Shafiee argues that she qualifies for unemployment benefits for two reasons: (1) it was “medically necessary” for her to quit and (2) she had a “good reason [to quit] caused by the employer.” In order to qualify under the medical-necessity exception, an applicant must make “reasonable efforts to remain in that employment in spite of the serious illness or injury.” Minn. Stat. § 268.095, subd. 1(7). Reasonable efforts “are those a reasonable individual would make if interested in remaining with the employer. Id. Moreover, to establish that it was medically necessary to quit, an employee must have informed the employer of the serious illness or injury and requested accommodation. Id.
Although Shafiee informed the controller that she was experiencing stress from her job, she did not advise her employer that she was seeking any treatment for the stress or request an accommodation. The record is devoid of any medical evidence as to the existence of a medical condition, the nature of the medical condition, or that the condition required Shafiee to quit. Moreover, Shafiee’s request to withdraw her resignation without a change in work conditions contradicts her claim that it was medically necessary to quit. The dearth of evidence of a medical necessity leads us to conclude that the denial of unemployment benefits based on this exception was not erroneous.
We also conclude that Shafiee did not quit for a good reason caused by her employer.
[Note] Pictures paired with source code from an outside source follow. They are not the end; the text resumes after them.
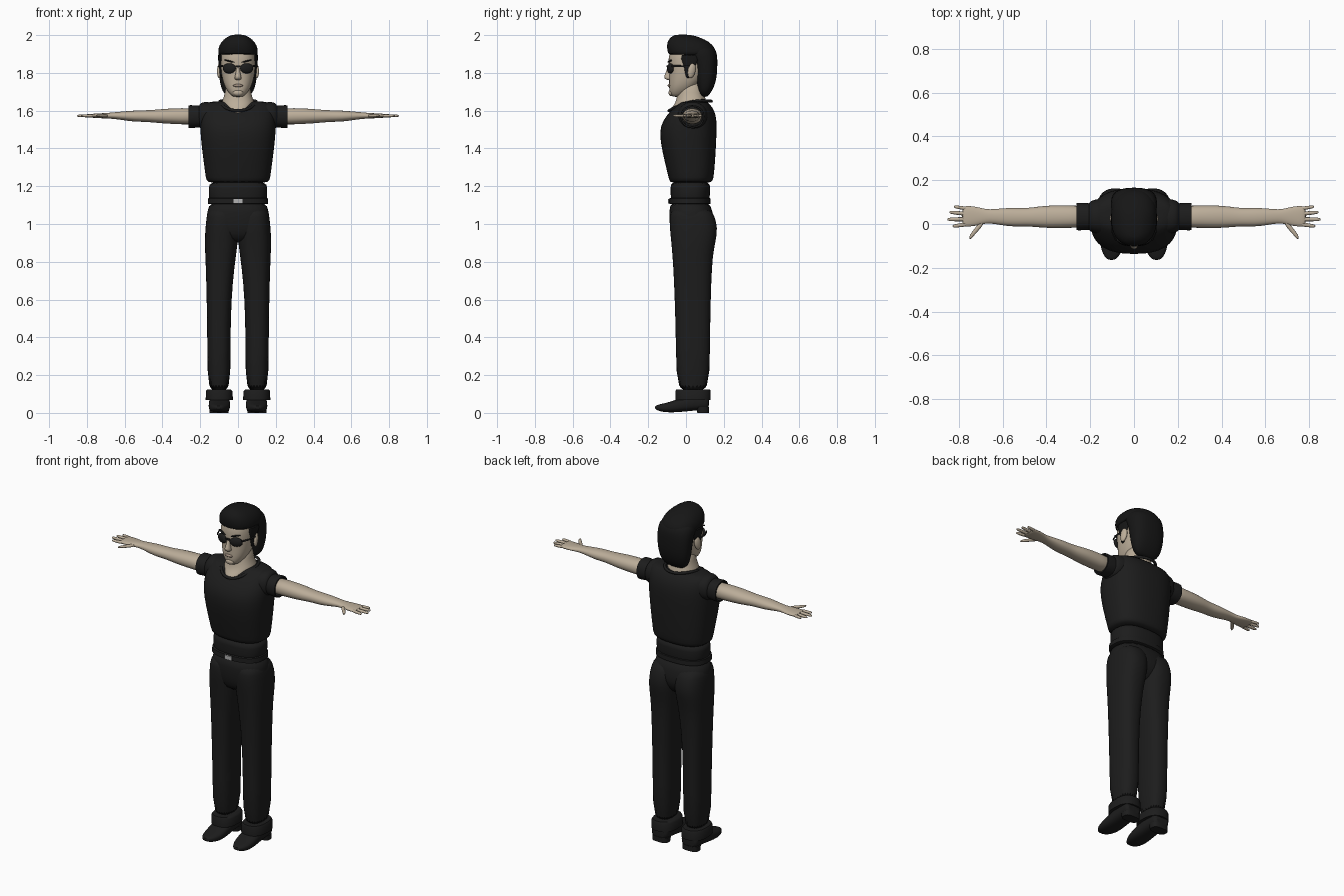
import bpy, bmesh
from math import cos, sin, pi, radians
from mathutils import Matrix, Vector


def material(name, r, g, b):
    m = bpy.data.materials.new(name)
    m.diffuse_color = (r, g, b, 1)
    return m


BLACK = material("black_cloth", 0.012, 0.012, 0.012)
HAIR = material("black_hair", 0.008, 0.008, 0.008)
SKIN = material("skin", 0.5, 0.42, 0.32)
LIP = material("lips", 0.36, 0.28, 0.22)
METAL = material("buckle_metal", 0.45, 0.45, 0.45)


def finish(name, bm, mat, mirror=False, sub=0):
    bmesh.ops.recalc_face_normals(bm, faces=bm.faces[:])
    me = bpy.data.meshes.new(name)
    bm.to_mesh(me)
    bm.free()
    ob = bpy.data.objects.new(name, me)
    me.materials.append(mat)
    bpy.context.collection.objects.link(ob)
    bpy.ops.object.select_all(action='DESELECT')
    ob.select_set(True)
    bpy.context.view_layer.objects.active = ob
    bpy.ops.object.shade_smooth_by_angle(angle=radians(50))
    if mirror:
        ob.modifiers.new("mirror", 'MIRROR').use_mirror_merge = False
    if sub:
        ob.modifiers.new("smooth", 'SUBSURF').levels = sub
        ob.modifiers["smooth"].render_levels = sub
    return ob


def loft(name, sections, mat, axis='z', n=20, power=2.2, mirror=False, sub=1, caps=True):
    """Rounded rings (t, a0, a1, b0, b1) bridged along an axis."""
    bm = bmesh.new()
    rings = []
    for t, a0, a1, b0, b1 in sections:
        ring = []
        for i in range(n):
            c, s = cos(2 * pi * i / n), sin(2 * pi * i / n)
            u = abs(c) ** (2 / power) * (1 if c > 0 else -1)
            v = abs(s) ** (2 / power) * (1 if s > 0 else -1)
            a = (a0 + a1) / 2 + u * (a1 - a0) / 2
            b = (b0 + b1) / 2 + v * (b1 - b0) / 2
            co = {'z': (a, b, t), 'x': (t, a, b), 'y': (a, t, b)}[axis]
            ring.append(bm.verts.new(co))
        rings.append(ring)
    for r, q in zip(rings, rings[1:]):
        for i in range(n):
            j = (i + 1) % n
            bm.faces.new((r[i], r[j], q[j], q[i]))
    if caps:
        bm.faces.new(rings[0])
        bm.faces.new(rings[-1])
    return finish(name, bm, mat, mirror, sub)


def sym(rows):
    """Sections symmetric about x = 0: (z, half width, y0, y1)."""
    return [(z, -w, w, y0, y1) for z, w, y0, y1 in rows]


def blob(name, loc, size, mat, rot=(0, 0, 0), mirror=False, box=False):
    bm = bmesh.new()
    m = Matrix.LocRotScale(Vector(loc), Matrix.Rotation(rot[2], 3, 'Z') @ Matrix.Rotation(rot[1], 3, 'Y')
                           @ Matrix.Rotation(rot[0], 3, 'X'), Vector(size))
    if box:
        bmesh.ops.create_cube(bm, size=2, matrix=m)
    else:
        bmesh.ops.create_uvsphere(bm, u_segments=20, v_segments=12, radius=1, matrix=m)
    return finish(name, bm, mat, mirror)


# Shirt: upper body, waist band, collar, shoulders and open sleeves
loft("shirt", sym([(1.215, .150, -.080, .130), (1.23, .170, -.089, .143), (1.26, .173, -.096, .149),
                   (1.38, .190, -.126, .158), (1.49, .201, -.144, .163), (1.55, .201, -.122, .163),
                   (1.60, .196, -.082, .152), (1.635, .185, -.042, .127), (1.652, .150, -.020, .105)]),
     BLACK, n=28, power=2.5)
loft("shirt_waist", sym([(1.11, .153, -.082, .125), (1.14, .155, -.081, .126),
                         (1.19, .156, -.082, .128), (1.23, .155, -.084, .130)]), BLACK, n=28, power=2.5)
cu = bpy.data.curves.new("collar", 'CURVE')
cu.dimensions = '3D'
cu.bevel_depth = .008
cu.materials.append(BLACK)
sp = cu.splines.new('POLY')
sp.points.add(31)
for i, p in enumerate(sp.points):
    c, s = cos(pi * i / 16), sin(pi * i / 16)
    p.co = (.098 * c, .022 + .112 * s, 1.625 + .025 * s + .02 * c * c, 1)
sp.use_cyclic_u = True
bpy.context.collection.objects.link(bpy.data.objects.new("collar", cu))
loft("shoulder", [(.11, -.04, .11, 1.52, 1.63), (.14, -.05, .12, 1.505, 1.645), (.18, -.043, .112, 1.5, 1.648),
                  (.2, -.034, .104, 1.505, 1.64), (.212, -.024, .092, 1.515, 1.62)],
     BLACK, axis='x', mirror=True)
loft("sleeve", [(.195, -.026, .094, 1.512, 1.626), (.25, -.029, .097, 1.508, 1.629),
                (.262, -.028, .096, 1.509, 1.628), (.262, -.020, .088, 1.517, 1.620),
                (.215, -.019, .087, 1.518, 1.619)], BLACK, axis='x', mirror=True, sub=0, caps=False, n=32)

# Arms, palms, fingers and thumbs
loft("arm", [(.2, -.018, .085, 1.525, 1.614), (.3, -.018, .085, 1.527, 1.614), (.38, -.02, .086, 1.531, 1.611),
             (.44, -.015, .08, 1.536, 1.605), (.49, -.011, .072, 1.541, 1.602), (.55, -.013, .075, 1.541, 1.601),
             (.61, -.005, .071, 1.550, 1.596), (.66, .004, .066, 1.557, 1.591), (.69, .000, .071, 1.558, 1.588),
             (.73, -.011, .082, 1.560, 1.586), (.77, -.013, .083, 1.562, 1.584), (.785, -.008, .078, 1.565, 1.581)],
     SKIN, axis='x', mirror=True)


def finger(name, x0, y0, x1, y1, r):
    rows = []
    for f, k in ((0, 1), (.35, 1), (.6, .95), (.85, .85), (.97, .6), (1, .25)):
        x, y = x0 + (x1 - x0) * f, y0 + (y1 - y0) * f
        rows.append((x, y - r * k, y + r * k, 1.573 - .009 * k, 1.573 + .009 * k))
    loft(name, rows, SKIN, axis='x', n=8, mirror=True)


finger("index_finger", .76, -.001, .828, -.010, .010)
finger("middle_finger", .76, .022, .852, .021, .0105)
finger("ring_finger", .76, .046, .843, .054, .010)
finger("little_finger", .76, .070, .822, .079, .009)
finger("thumb", .685, .015, .752, -.064, .017)

# Trousers: hips, legs, cuffs, belt and buckle
loft("trouser_hips", sym([(1.13, .153, -.085, .125), (1.06, .164, -.090, .142), (1.0, .170, -.088, .152),
                          (.95, .165, -.078, .135), (.90, .09, -.05, .09)]), BLACK, n=28, power=2.4)
loft("trouser_leg", [(1.09, .01, .155, -.078, .128), (1.04, -.005, .167, -.087, .153), (.98, -.004, .173, -.087, .168),
                     (.92, .000, .176, -.080, .160), (.86, .006, .175, -.075, .147), (.78, .018, .171, -.068, .138),
                     (.60, .036, .166, -.060, .131), (.35, .040, .162, -.053, .127), (.08, .038, .163, -.052, .126)],
     BLACK, n=24, power=2.5, mirror=True)
loft("trouser_cuff", [(.125, .038, .163, -.052, .126), (.115, .029, .170, -.056, .131),
                      (.068, .027, .171, -.056, .131), (.068, .036, .162, -.050, .125)],
     BLACK, n=32, power=2.5, mirror=True, sub=0)
loft("belt", sym([(1.105, .152, -.082, .124), (1.108, .160, -.090, .130), (1.135, .158, -.089, .129),
                  (1.138, .152, -.082, .124)]), BLACK, n=48, power=2.5, sub=0)
blob("belt_buckle", (0, -.090, 1.121), (.023, .006, .012), METAL, box=True)

# Shoes with heels
loft("shoe", [(.122, .055, .145, .02, .09), (.11, .045, .153, .016, .1), (.04, .043, .153, .012, .1),
              (-.03, .04, .156, .004, .078), (-.08, .042, .156, .002, .06), (-.12, .053, .15, .004, .05),
              (-.15, .071, .134, .012, .043), (-.165, .088, .118, .022, .036)],
     BLACK, axis='y', power=2.7, mirror=True)
loft("shoe_heel", [(0, .05, .15, .06, .122), (.03, .047, .152, .055, .122)],
     BLACK, power=3, mirror=True, sub=0)

# Neck and head
loft("neck", sym([(1.575, .04, -.098, .09), (1.60, .064, -.090, .11), (1.63, .092, -.063, .115),
                  (1.655, .084, -.053, .106), (1.69, .068, -.046, .096), (1.77, .064, -.030, .085)]), SKIN)
loft("head", sym([(1.672, .026, -.072, -.025), (1.688, .044, -.087, .01), (1.72, .068, -.090, .05),
                  (1.76, .082, -.090, .09), (1.81, .091, -.089, .12), (1.85, .094, -.094, .13),
                  (1.90, .094, -.092, .13), (1.95, .075, -.07, .10), (1.97, .04, -.03, .06)]),
     SKIN, n=24, power=2.3)
loft("nose", sym([(1.835, .009, -.098, -.07), (1.80, .012, -.108, -.07), (1.78, .018, -.119, -.07),
                  (1.768, .019, -.113, -.07), (1.762, .012, -.1, -.07)]), SKIN, n=12)
blob("lips", (0, -.088, 1.733), (.026, .009, .008), LIP)
blob("chin", (0, -.077, 1.695), (.028, .016, .018), SKIN)
blob("ear", (.098, .03, 1.812), (.012, .021, .040), SKIN, rot=(-.2, 0, .3), mirror=True)
blob("eyebrow", (.045, -.086, 1.862), (.030, .008, .004), HAIR, rot=(0, -.25, .3), mirror=True)

# Hair: swept top, full back and sideburns
loft("hair_top", sym([(1.893, .100, -.082, .15), (1.90, .106, -.096, .16), (1.93, .106, -.102, .157),
                      (1.965, .090, -.101, .125), (1.988, .062, -.082, .075), (2.004, .03, -.06, .02)]),
     HAIR, n=24, power=2.4)
loft("hair_back", sym([(1.672, .045, .08, .112), (1.69, .075, .068, .128), (1.72, .090, .058, .147),
                       (1.77, .100, .05, .162), (1.82, .104, .045, .166), (1.87, .106, .03, .167),
                       (1.92, .106, -.02, .163), (1.95, .085, -.02, .13)]), HAIR, n=24, power=2.5)
loft("sideburn", [(1.77, .082, .093, .002, .02), (1.80, .082, .098, -.006, .03), (1.85, .080, .102, -.014, .06),
                  (1.905, .080, .106, -.045, .08)], HAIR, n=12, mirror=True)

# Sunglasses
blob("lens", (.046, -.083, 1.824), (.037, .014, .027), BLACK, rot=(0, 0, .35), mirror=True)
blob("glasses_bridge", (0, -.099, 1.836), (.014, .004, .004), BLACK, box=True)
loft("glasses_temple", [(-.078, .078, .086, 1.83, 1.842), (-.04, .096, .102, 1.831, 1.841),
                        (.03, .101, .106, 1.83, 1.838)], BLACK, axis='y', n=8, mirror=True, sub=0)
Unreasonable or excessive demands placed on the employee by the employer are good cause to quit attributable to the employer. Shanahan v. Dist. Mem’l Hosp., 495 N.W.2d 894, 897 (Minn. App. 1993); see also Zepp v. Arthur Treacher Fish & Chips, Inc., 272 N.W.2d 262, 263 (Minn. 1978)(concluding that doubling of work hours and responsibilities constituted unreasonable and excessive demands to establish good reason caused by employer); Porrazzo v. Nabisco, Inc., 360 N.W.2d 662, 663 (Minn. App. 1985) (concluding 55-hour workweeks, pay structure for overtime, and stressful relationship with supervisor constituted unreasonable demands). The demands placed on Shafiee, however, were neither unreasonable nor excessive.
Shafiee worked 40 to 50 hours per week. But she never took work home or worked weekends. Although Shafiee could not take vacation at the beginning of the month because of her job responsibilities, she was aware of this restriction and she does not claim that it was a change in her work conditions. In light of the circumstances in which Shafiee’s request for vacation was denied, the record fails to establish that the employer’s action would “compel an average, reasonable worker to quit and become unemployed rather than remaining in the employment,” as required under Minn. Stat. § 268.095, subd. 3(a)(2). We, therefore, conclude that Shafiee’s work conditions did not constitute good cause to quit.
Accordingly, we affirm the decision of the commissioner’s representative that Shafiee is disqualified from receiving unemployment benefits.